TASK BRIEF.
Word for word, restate every entry that follows.

DATA LISTING.
= = = = = = =

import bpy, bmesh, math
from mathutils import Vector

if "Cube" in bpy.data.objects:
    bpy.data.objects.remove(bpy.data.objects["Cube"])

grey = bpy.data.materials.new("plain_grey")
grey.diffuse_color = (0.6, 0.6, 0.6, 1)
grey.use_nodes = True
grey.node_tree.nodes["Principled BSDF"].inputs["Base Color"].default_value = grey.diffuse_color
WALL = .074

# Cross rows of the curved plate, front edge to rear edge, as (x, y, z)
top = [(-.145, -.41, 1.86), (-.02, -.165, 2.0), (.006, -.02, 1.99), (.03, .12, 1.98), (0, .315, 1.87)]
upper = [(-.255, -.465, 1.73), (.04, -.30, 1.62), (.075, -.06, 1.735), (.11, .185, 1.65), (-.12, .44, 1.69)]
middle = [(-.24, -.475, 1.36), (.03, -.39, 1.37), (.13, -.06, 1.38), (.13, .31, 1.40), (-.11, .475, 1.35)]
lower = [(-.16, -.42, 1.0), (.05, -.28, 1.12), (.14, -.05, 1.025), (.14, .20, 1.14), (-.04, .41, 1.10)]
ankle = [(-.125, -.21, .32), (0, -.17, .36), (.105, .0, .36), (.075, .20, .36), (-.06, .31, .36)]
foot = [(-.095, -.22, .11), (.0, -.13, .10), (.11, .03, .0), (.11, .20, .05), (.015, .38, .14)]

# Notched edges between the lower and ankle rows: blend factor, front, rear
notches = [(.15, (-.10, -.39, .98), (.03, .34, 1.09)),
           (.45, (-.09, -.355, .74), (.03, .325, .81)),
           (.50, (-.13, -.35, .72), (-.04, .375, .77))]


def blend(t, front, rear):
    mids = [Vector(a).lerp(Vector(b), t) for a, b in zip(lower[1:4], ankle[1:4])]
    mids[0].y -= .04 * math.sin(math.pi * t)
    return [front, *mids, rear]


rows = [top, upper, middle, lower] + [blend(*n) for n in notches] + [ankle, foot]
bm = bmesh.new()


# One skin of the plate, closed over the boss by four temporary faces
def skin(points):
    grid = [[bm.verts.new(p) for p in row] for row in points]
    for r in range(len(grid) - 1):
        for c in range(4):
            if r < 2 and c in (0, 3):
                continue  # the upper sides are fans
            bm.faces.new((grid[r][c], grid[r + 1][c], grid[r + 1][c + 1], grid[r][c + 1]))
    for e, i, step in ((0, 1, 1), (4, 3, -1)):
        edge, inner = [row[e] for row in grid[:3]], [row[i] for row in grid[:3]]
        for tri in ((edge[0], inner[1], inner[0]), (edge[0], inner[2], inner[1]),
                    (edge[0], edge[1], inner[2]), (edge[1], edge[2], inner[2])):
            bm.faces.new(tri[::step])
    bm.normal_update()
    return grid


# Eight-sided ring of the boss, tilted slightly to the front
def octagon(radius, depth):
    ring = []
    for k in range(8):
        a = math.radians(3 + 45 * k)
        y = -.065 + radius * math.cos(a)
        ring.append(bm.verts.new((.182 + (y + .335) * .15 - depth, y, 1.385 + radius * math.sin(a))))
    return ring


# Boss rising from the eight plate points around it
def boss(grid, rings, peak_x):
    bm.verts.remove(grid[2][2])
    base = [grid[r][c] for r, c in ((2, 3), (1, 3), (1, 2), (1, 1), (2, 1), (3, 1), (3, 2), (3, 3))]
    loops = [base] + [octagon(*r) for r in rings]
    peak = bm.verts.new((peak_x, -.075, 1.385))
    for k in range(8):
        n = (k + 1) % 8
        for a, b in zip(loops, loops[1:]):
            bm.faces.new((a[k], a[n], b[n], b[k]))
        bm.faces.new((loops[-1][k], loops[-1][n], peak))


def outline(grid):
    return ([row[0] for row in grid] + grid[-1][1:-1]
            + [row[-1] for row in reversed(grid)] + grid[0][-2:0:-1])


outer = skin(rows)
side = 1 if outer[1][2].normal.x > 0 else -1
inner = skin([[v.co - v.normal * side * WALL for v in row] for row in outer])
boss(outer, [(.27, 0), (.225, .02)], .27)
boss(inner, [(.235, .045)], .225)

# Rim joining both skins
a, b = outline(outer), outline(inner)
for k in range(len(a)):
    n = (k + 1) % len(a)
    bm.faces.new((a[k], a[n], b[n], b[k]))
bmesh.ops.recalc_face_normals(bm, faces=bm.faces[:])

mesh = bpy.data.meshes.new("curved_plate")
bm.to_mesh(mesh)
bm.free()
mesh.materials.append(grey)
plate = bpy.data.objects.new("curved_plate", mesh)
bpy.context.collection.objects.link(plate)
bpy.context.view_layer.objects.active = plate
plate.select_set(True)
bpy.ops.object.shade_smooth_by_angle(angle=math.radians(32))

= = = = = = =

YOUR SOLUTION.
import bpy, bmesh, math
from mathutils import Vector

if "Cube" in bpy.data.objects:
    bpy.data.objects.remove(bpy.data.objects["Cube"])

grey = bpy.data.materials.new("plain_grey")
grey.diffuse_color = (0.6, 0.6, 0.6, 1)
grey.use_nodes = True
grey.node_tree.nodes["Principled BSDF"].inputs["Base Color"].default_value = grey.diffuse_color
WALL = .074

# Cross rows of the curved plate, front edge to rear edge, as (x, y, z)
top = [(-.145, -.41, 1.86), (-.02, -.165, 2.0), (.006, -.02, 1.99), (.03, .12, 1.98), (0, .315, 1.87)]
upper = [(-.255, -.465, 1.73), (.04, -.30, 1.62), (.075, -.06, 1.735), (.11, .185, 1.65), (-.12, .44, 1.69)]
middle = [(-.24, -.475, 1.36), (.03, -.39, 1.37), (.13, -.06, 1.38), (.13, .31, 1.40), (-.11, .475, 1.35)]
lower = [(-.16, -.42, 1.0), (.05, -.28, 1.12), (.14, -.05, 1.025), (.14, .20, 1.14), (-.04, .41, 1.10)]
ankle = [(-.125, -.21, .32), (0, -.17, .36), (.105, .0, .36), (.075, .20, .36), (-.06, .31, .36)]
foot = [(-.095, -.22, .11), (.0, -.13, .10), (.11, .03, .0), (.11, .20, .05), (.015, .38, .14)]

# Notched edges between the lower and ankle rows: blend factor, front, rear
notches = [(.15, (-.10, -.39, .98), (.03, .34, 1.09)),
           (.45, (-.09, -.355, .74), (.03, .325, .81)),
           (.50, (-.13, -.35, .72), (-.04, .375, .77))]


def blend(t, front, rear):
    mids = [Vector(a).lerp(Vector(b), t) for a, b in zip(lower[1:4], ankle[1:4])]
    mids[0].y -= .04 * math.sin(math.pi * t)
    return [front, *mids, rear]


rows = [top, upper, middle, lower] + [blend(*n) for n in notches] + [ankle, foot]
bm = bmesh.new()


# One skin of the plate, closed over the boss by four temporary faces
def skin(points):
    grid = [[bm.verts.new(p) for p in row] for row in points]
    for r in range(len(grid) - 1):
        for c in range(4):
            if r < 2 and c in (0, 3):
                continue  # the upper sides are fans
            bm.faces.new((grid[r][c], grid[r + 1][c], grid[r + 1][c + 1], grid[r][c + 1]))
    for e, i, step in ((0, 1, 1), (4, 3, -1)):
        edge, inner = [row[e] for row in grid[:3]], [row[i] for row in grid[:3]]
        for tri in ((edge[0], inner[1], inner[0]), (edge[0], inner[2], inner[1]),
                    (edge[0], edge[1], inner[2]), (edge[1], edge[2], inner[2])):
            bm.faces.new(tri[::step])
    bm.normal_update()
    return grid


# Eight-sided ring of the boss, tilted slightly to the front
def octagon(radius, depth):
    ring = []
    for k in range(8):
        a = math.radians(3 + 45 * k)
        y = -.065 + radius * math.cos(a)
        ring.append(bm.verts.new((.182 + (y + .335) * .15 - depth, y, 1.385 + radius * math.sin(a))))
    return ring


# Boss rising from the eight plate points around it
def boss(grid, rings, peak_x):
    bm.verts.remove(grid[2][2])
    base = [grid[r][c] for r, c in ((2, 3), (1, 3), (1, 2), (1, 1), (2, 1), (3, 1), (3, 2), (3, 3))]
    loops = [base] + [octagon(*r) for r in rings]
    peak = bm.verts.new((peak_x, -.075, 1.385))
    for k in range(8):
        n = (k + 1) % 8
        for a, b in zip(loops, loops[1:]):
            bm.faces.new((a[k], a[n], b[n], b[k]))
        bm.faces.new((loops[-1][k], loops[-1][n], peak))


def outline(grid):
    return ([row[0] for row in grid] + grid[-1][1:-1]
            + [row[-1] for row in reversed(grid)] + grid[0][-2:0:-1])


outer = skin(rows)
side = 1 if outer[1][2].normal.x > 0 else -1
inner = skin([[v.co - v.normal * side * WALL for v in row] for row in outer])
boss(outer, [(.27, 0), (.225, .02)], .27)
boss(inner, [(.235, .045)], .225)

# Rim joining both skins
a, b = outline(outer), outline(inner)
for k in range(len(a)):
    n = (k + 1) % len(a)
    bm.faces.new((a[k], a[n], b[n], b[k]))
bmesh.ops.recalc_face_normals(bm, faces=bm.faces[:])

mesh = bpy.data.meshes.new("curved_plate")
bm.to_mesh(mesh)
bm.free()
mesh.materials.append(grey)
plate = bpy.data.objects.new("curved_plate", mesh)
bpy.context.collection.objects.link(plate)
bpy.context.view_layer.objects.active = plate
plate.select_set(True)
bpy.ops.object.shade_smooth_by_angle(angle=math.radians(32))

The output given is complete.